Already indicted on state financial crimes in New York and federal classified document charges in Florida, Trump has been vocal about potential charges stemming from the insurrection.
He has raised the specter of violence, reminiscent of the events that unfolded on January 6 when his supporters stormed the Capitol building.
“I think it’s a very dangerous thing to even talk about because we do have a tremendously passionate group of voters, much more passion than they had in 2020 and much more passion than they had in 2016,” Trump said in an interview late last week on Iowa’s The Simon Conway Show.
“I think it would be very dangerous,” he asserted.
The twice-impeached former president’s legal team reportedly received a target letter on July 18 from the special counsel.
A grand jury is reportedly hearing the case against Trump.
The target letter mentioned three statutes that could form the basis for prosecution, conspiracy to defraud the government, obstruction of an official proceeding, and a civil-rights violation often used in voting-fraud cases.
Several news outlets reported that those charges suggest that prosecutors may believe they have evidence of Trump collaborating with others to undermine President Joe Biden’s 2020 election victory.
Legal experts speculate that Trump could face charges under statutes passed following the Civil War, originally designed to prosecute conspiracies aimed at depriving newly freed Black people of their voting rights.
Federal prosecutors have already successfully utilized one of these statutes in a case against a Trump supporter involved in voter suppression during the 2016 presidential election.
According to several legal analysts, Trump’s alleged efforts to overturn the 2020 election results, including pressuring state officials and promoting false electorate slates, could fall under these statutes.
Trump also could face charges of defrauding the government, which prohibits obstructing a lawful function of the government through deceitful means.
A federal judge previously suggested that Trump’s post-election conduct might have violated this law.
According to the Wall Street Journal, another charge prosecutors might bring is obstruction of an official proceeding, a provision in the 2002 Sarbanes-Oxley Act designed to address evidence tampering.

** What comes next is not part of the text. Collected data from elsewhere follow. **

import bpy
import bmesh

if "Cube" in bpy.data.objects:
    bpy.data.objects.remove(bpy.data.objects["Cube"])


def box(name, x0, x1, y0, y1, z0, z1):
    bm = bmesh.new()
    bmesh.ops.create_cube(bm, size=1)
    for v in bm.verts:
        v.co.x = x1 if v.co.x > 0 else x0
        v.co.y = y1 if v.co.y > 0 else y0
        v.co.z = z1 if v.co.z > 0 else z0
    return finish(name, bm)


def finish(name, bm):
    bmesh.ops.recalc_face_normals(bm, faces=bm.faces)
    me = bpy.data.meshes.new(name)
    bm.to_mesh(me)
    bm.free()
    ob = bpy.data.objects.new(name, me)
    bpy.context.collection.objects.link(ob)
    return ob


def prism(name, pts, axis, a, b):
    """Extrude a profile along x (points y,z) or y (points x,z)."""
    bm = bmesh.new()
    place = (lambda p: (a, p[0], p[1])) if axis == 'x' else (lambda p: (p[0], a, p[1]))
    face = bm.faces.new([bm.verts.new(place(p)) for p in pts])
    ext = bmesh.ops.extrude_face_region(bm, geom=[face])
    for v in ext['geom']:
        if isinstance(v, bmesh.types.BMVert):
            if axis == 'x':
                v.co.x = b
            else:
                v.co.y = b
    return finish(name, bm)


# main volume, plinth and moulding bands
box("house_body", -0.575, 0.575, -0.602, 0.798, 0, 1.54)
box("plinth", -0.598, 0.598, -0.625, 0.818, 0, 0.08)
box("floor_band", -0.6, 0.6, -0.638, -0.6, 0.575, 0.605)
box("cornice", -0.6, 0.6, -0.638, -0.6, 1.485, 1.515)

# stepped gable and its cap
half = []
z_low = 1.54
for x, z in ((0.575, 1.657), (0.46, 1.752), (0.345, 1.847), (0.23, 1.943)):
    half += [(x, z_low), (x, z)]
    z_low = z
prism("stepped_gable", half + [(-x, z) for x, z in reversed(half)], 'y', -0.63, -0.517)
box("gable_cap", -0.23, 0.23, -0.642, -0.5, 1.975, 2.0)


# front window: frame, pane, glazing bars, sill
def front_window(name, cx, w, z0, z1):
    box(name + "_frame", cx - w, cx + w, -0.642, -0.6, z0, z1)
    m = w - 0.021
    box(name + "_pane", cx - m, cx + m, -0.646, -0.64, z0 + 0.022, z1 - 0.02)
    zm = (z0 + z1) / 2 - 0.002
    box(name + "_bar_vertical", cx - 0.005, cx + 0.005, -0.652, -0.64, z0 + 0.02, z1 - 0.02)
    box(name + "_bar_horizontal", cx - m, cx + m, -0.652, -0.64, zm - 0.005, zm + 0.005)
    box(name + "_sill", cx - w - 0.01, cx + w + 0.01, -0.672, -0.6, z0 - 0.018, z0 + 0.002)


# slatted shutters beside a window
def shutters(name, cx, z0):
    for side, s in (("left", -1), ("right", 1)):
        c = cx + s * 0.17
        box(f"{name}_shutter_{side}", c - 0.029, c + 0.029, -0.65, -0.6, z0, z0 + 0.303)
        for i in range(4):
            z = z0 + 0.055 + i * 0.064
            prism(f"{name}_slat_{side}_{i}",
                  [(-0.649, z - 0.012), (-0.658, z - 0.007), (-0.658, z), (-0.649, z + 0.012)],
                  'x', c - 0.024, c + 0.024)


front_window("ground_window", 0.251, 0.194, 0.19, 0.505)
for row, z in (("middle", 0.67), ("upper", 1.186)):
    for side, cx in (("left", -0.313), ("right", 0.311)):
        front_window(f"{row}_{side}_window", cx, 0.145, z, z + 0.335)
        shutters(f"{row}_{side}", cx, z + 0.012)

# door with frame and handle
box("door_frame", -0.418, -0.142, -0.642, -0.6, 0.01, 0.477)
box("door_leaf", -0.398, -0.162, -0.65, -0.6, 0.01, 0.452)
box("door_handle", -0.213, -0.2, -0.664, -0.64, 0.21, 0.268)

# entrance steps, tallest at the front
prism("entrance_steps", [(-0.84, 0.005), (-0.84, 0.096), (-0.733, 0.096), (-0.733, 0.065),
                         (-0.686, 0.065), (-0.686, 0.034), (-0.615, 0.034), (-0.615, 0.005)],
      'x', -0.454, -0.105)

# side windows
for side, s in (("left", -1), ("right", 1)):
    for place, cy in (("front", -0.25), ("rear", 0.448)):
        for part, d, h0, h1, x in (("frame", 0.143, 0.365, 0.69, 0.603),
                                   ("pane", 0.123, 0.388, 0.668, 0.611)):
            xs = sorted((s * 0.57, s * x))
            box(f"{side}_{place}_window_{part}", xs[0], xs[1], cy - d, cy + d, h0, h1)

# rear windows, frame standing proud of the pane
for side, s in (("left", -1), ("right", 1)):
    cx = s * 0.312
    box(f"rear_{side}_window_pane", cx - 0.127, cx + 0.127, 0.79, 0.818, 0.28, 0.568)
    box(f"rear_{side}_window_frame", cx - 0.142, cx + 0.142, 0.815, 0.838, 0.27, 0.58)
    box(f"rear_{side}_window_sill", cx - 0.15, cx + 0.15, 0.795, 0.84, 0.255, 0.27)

The Justice Department has employed that charge against many rioters involved in the January 6 incident.
In the event of any charges related to the 2020 election, the trial would likely occur in Washington, D.C., close to the U.S. Capitol that Trump’s supporters besieged.
Trump and his legal team have previously voiced concerns about potential bias from a Democratic-leaning jury pool in the nation’s capital.
Should a criminal trial proceed, the Wall Street Journal said it would encompass a broader range of evidence, with less classified information involved.